Computer Role Changes

2009-October-27th

This is mostly just a note to mention that for whatever reason, I can't get any OS other than Windows XP to install on the OptiPlex GX270. At all. The reason this was important was because I wanted to use the 270 as our new Hulu computer, especially as Glenn has recently been taking every possible opportunity to disable SETI on Flatdell as though it were something over which he had control, or even permission to have control.

Admittedly, switching the roles of the 270 and Flatdell is maybe a bit of a harsh response to my own desire for more SETI points, but I don't think it's necessarily unerasonable within the context of the fact that these are machines that I personally own and paid for. It's a lot like my desire to continue to use Tacgnol as my server, regardless of whether or not that is or ever has been a good idea. Ultimately, what it comes down to is "It's my Perogative."

... Anyway. Fortunately, I was able to just update the graphics driver in the GX270, but not after trying about a half dozen times to get various operating systems installed, including the very same iDeneb distribution I had used with the T42p, Windows Vista 32-bit, and Ubuntu 9.10 Beta (from a flash disk) as well as Ubuntu 8.10 from a CD I had. None of them installed on any disk I was able to put in the machine, PATA or SATA. Fortunately, Windows XP did restore using Acronis, which is just about the universe's best disk imaging utility. XP didn't even complain about being moved from a PATA disk to a SATA disk, which I suppose is probably a side-effect of Service Pack 3.
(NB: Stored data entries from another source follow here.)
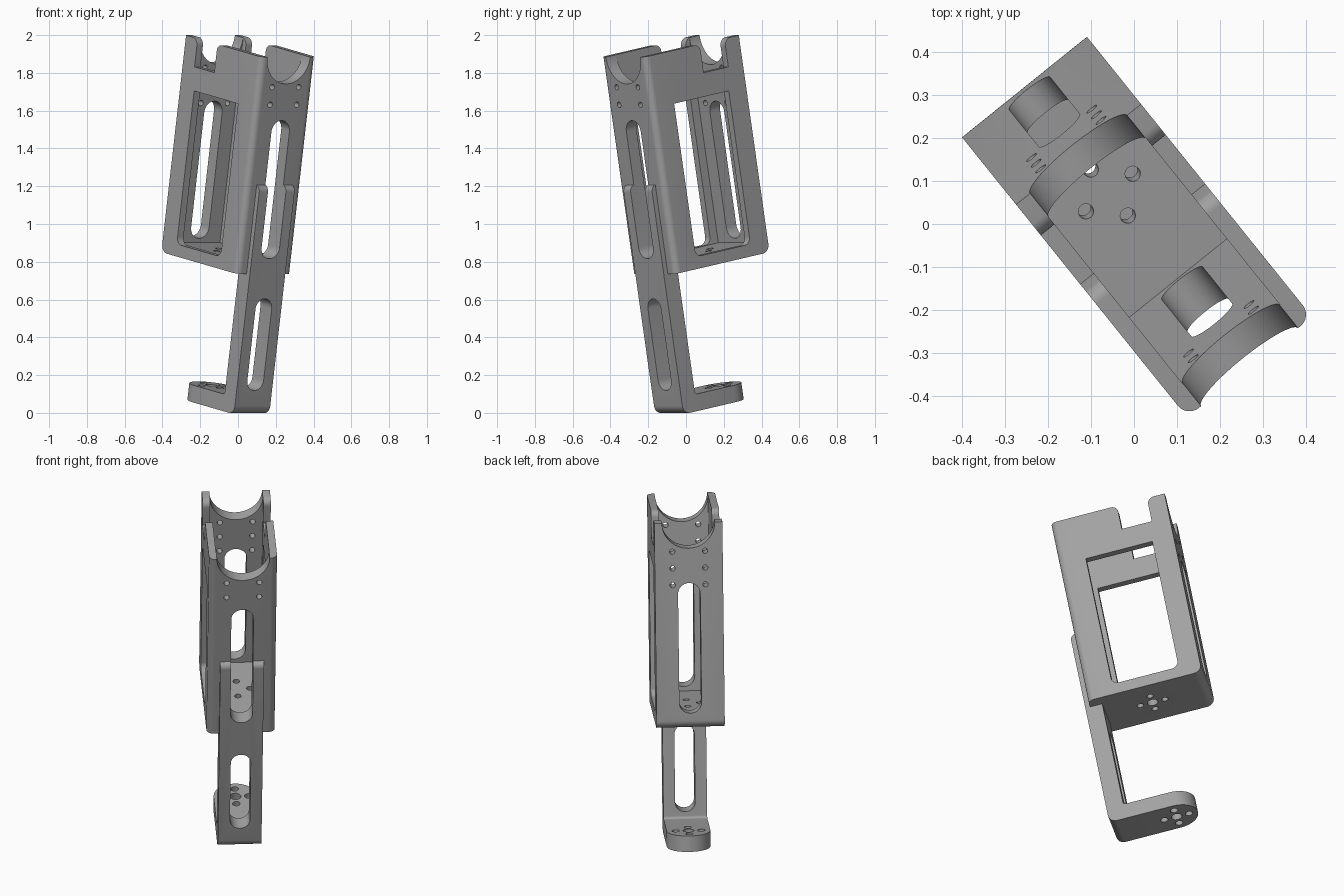
import bpy, bmesh, math
from mathutils import Vector, Matrix

cube = bpy.data.objects.get("Cube")
if cube:
    bpy.data.objects.remove(cube)

metal = bpy.data.materials.new("brushed_grey")
metal.use_nodes = True
GREY = (0.36, 0.36, 0.36, 1)
metal.diffuse_color = GREY
metal.node_tree.nodes["Principled BSDF"].inputs["Base Color"].default_value = GREY


def rounded(corners, steps=8):
    """Outline from (x, y, radius) corners with true arc fillets."""
    pts = []
    for i, (x, y, r) in enumerate(corners):
        p = Vector((x, y))
        if r == 0:
            pts.append(p)
            continue
        to_prev = (Vector(corners[i - 1][:2]) - p).normalized()
        to_next = (Vector(corners[(i + 1) % len(corners)][:2]) - p).normalized()
        half = math.acos(to_prev.dot(to_next)) / 2
        centre = p + (to_prev + to_next).normalized() * r / math.sin(half)
        start = p + to_prev * r / math.tan(half) - centre
        end = p + to_next * r / math.tan(half) - centre
        sweep = math.atan2(start.x * end.y - start.y * end.x, start.dot(end))
        pts += [centre + Matrix.Rotation(sweep * k / steps, 2) @ start
                for k in range(steps + 1)]
    return pts


def rect(x0, x1, y0, y1, r=(0, 0, 0, 0)):
    return rounded([(x0, y0, r[0]), (x1, y0, r[1]), (x1, y1, r[2]), (x0, y1, r[3])])


def circle(x, y, r, n=32):
    return [Vector((x + r * math.cos(2 * math.pi * k / n),
                    y + r * math.sin(2 * math.pi * k / n))) for k in range(n)]


def slot(half, z0, z1):
    return rect(-half, half, z0, z1, [half * 0.99] * 4)


def prism(name, outline, axis, lo, hi):
    """Extrude an outline along the x, y or z axis."""
    place = {"x": lambda p, d: (d, p.x, p.y),
             "y": lambda p, d: (p.x, d, p.y),
             "z": lambda p, d: (p.x, p.y, d)}[axis]
    bm = bmesh.new()
    near, far = [[bm.verts.new(place(p, d)) for p in outline] for d in (lo, hi)]
    bm.faces.new(near[::-1])
    bm.faces.new(far)
    for i in range(len(outline)):
        bm.faces.new((near[i - 1], near[i], far[i], far[i - 1]))
    bm.normal_update()
    if bm.calc_volume(signed=True) < 0:
        bmesh.ops.reverse_faces(bm, faces=bm.faces[:])
    mesh = bpy.data.meshes.new(name)
    bm.to_mesh(mesh)
    bm.free()
    mesh.materials.append(metal)
    obj = bpy.data.objects.new(name, mesh)
    bpy.context.collection.objects.link(obj)
    return obj


def carve(obj, *shape, operation="DIFFERENCE"):
    """Boolean a prism into an object, then discard the cutter."""
    cutter = prism("cutter", *shape)
    cutter.hide_render = True
    mod = obj.modifiers.new("carve", "BOOLEAN")
    mod.operation, mod.solver, mod.object = operation, "EXACT", cutter
    bpy.context.view_layer.update()
    graph = bpy.context.evaluated_depsgraph_get()
    result = bpy.data.meshes.new_from_object(obj.evaluated_get(graph))
    obj.modifiers.clear()
    obj.data = result
    bpy.data.objects.remove(cutter)


# Main dimensions, before the bracket is tilted
W, FRONT, BACK, BASE, TOP = 0.187, -0.09, 0.557, 0.765, 1.932
FLOOR, INNER, WALL = 0.828, 0.146, 0.07
AXIS_Y, BOLT = 0.24, 0.07

# Box frame: side profile with the notch in its top edge, trimmed to its plan
profile = rounded([(FRONT - 0.1, BASE, 0), (BACK, BASE, 0.045), (BACK, TOP, 0),
                   (0.457, TOP, 0.04), (0.457, 1.78, 0), (0.287, 1.78, 0),
                   (0.287, TOP, 0.035), (FRONT - 0.1, TOP, 0)])
frame = prism("box_frame", profile, "x", -0.3, 0.3)
carve(frame, rect(-W, W, FRONT, 1, (0.035, 0.035, 0, 0)), "z", 0, 3,
      operation="INTERSECT")
carve(frame, rect(-INNER, INNER, FRONT + WALL, BACK - WALL), "z", FLOOR, 3)
carve(frame, rect(0.06, 0.437, FLOOR + 0.002, 1.654, (0.04, 0.04, 0, 0)), "x", -1, 1)
# Cradle and long slots through both end walls
carve(frame, circle(0, TOP, INNER - 0.001, 64), "y", -1, 1)
carve(frame, slot(0.061, 0.852, 1.59), "y", -1, 1)
# Bolt holes in the end walls
for x in (-0.09, 0.09):
    for z in (1.77, 1.675):
        carve(frame, circle(x, z, 0.015, 20), "y", -1, 1)
    carve(frame, circle(x, 1.58, 0.015, 20), "y", 0.2, 1)
# Floor bolt pattern with a blind centre hole from below
ring = [(BOLT, 0), (-BOLT, 0), (0, BOLT), (0, -BOLT)]
for x, y in ring:
    carve(frame, circle(x, AXIS_Y + y, 0.018, 20), "z", 0.5, 1)
carve(frame, circle(0, AXIS_Y, 0.03), "z", 0.5, BASE + 0.04)

# Arm: L-shaped profile, rounded at the heel and the fork tips
ARM, OUT, IN, FOOT = 0.12, -0.118, -0.022, 0.015
LUG_TOP, LUG_END = 0.105, AXIS_Y + 0.12
arm = prism("slotted_arm", rounded([
    (OUT, FOOT, 0.045), (LUG_END + 0.1, FOOT, 0), (LUG_END + 0.1, LUG_TOP, 0),
    (IN, LUG_TOP, 0.015), (IN, 1.245, 0), (OUT, 1.245, 0.035)]), "x", -0.2, 0.2)
carve(arm, rect(-ARM, ARM, -1, LUG_END, (0, 0, ARM * 0.99, ARM * 0.99)), "z", -1, 3,
      operation="INTERSECT")
carve(arm, slot(0.061, 0.852, 1.59), "y", -1, 0.05)
carve(arm, slot(0.055, 0.143, 0.636), "y", -1, 0.05)
# Lug bolt pattern
carve(arm, circle(0, AXIS_Y, 0.03), "z", -1, 0.5)
for x, y in ring:
    carve(arm, circle(x, AXIS_Y + y, 0.021, 20), "z", -1, 0.5)

# Tilt and turn the bracket, then centre it on the ground
parts = [frame, arm]
turn = Matrix.Rotation(math.radians(38.8), 4, "Z") @ Matrix.Rotation(math.radians(10.3), 4, "X")
for part in parts:
    part.data.transform(turn)
points = [v.co for part in parts for v in part.data.vertices]
low = Vector([min(p[i] for p in points) for i in range(3)])
high = Vector([max(p[i] for p in points) for i in range(3)])
base = Vector(((low.x + high.x) / 2, (low.y + high.y) / 2, low.z))
for part in parts:
    part.data.transform(Matrix.Translation(-base))

# Smooth the fillets and holes, keep the machined edges crisp
bpy.ops.object.select_all(action="DESELECT")
for part in parts:
    part.select_set(True)
bpy.context.view_layer.objects.active = frame
bpy.ops.object.shade_smooth_by_angle(angle=math.radians(30))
After having gotten the 270 running as the TV computer with the correct display resolution, it was time to test Hulu. Fortunately, it turns out that when you are running SETI/BOINC within the same user account on Windows XP, BOINC scales back beautifully and Hulu had no problems at all playing back episodes of The Cleveland Show as well as Family Guy and later on in the night, Glee.

The only problem I forsee is that Glenn has still got it in his head for what ever reason that SETI causes buffering problems for videos he may want to see, and is therefore still on a crusade to shut down SETI every time he uses the machine. However, based on what I've seen so far, it does look as though he's now a bit more mindful of the fact that he needs to turn SETI back on, so I am not sure about whether or not to worry about this behavior. It may even just be that he's interested in seeing the work units in progress, but I'll maybe bring it up at some point to just make sure.

And so the question then is what is Flatdell up to? I let it finish all of its SETI units and then worked on deciding what to do with it. Right now, just so I can get something else installed, it is running a single pass with Acronis Drive Cleanser, writing zeros to both of the 750gb hard disks.

The next thing I am going to do, for right now, is probably just install the original Dell copy of Windows Vista Home Premium. I may even hook up the TV tuner and see how well that works out, but ultimately my goal is to get it running again with something interesting, which I think in this case really does just mean Mac OS X. I've already spoken to a friend who has said it should be fine for me to borrow his Snow Leopard disc. If that works fairly well, I will probably use Snow Leopard on the machine for what I am going to call "the forseeable future" which essentially means "until I get a real Mac."

My definition of "works fairly well," it's worth noting, will be that it works better than it did on the T42p, with a fairly minimal amount of glitches. Save for the fact that I'll probably be unable to run Apple's updates, I would actually really like it if it ran just about as well as a real Mac would. A pipe dream, yes, mostly unattainable, also yes, but it would be nice anyway.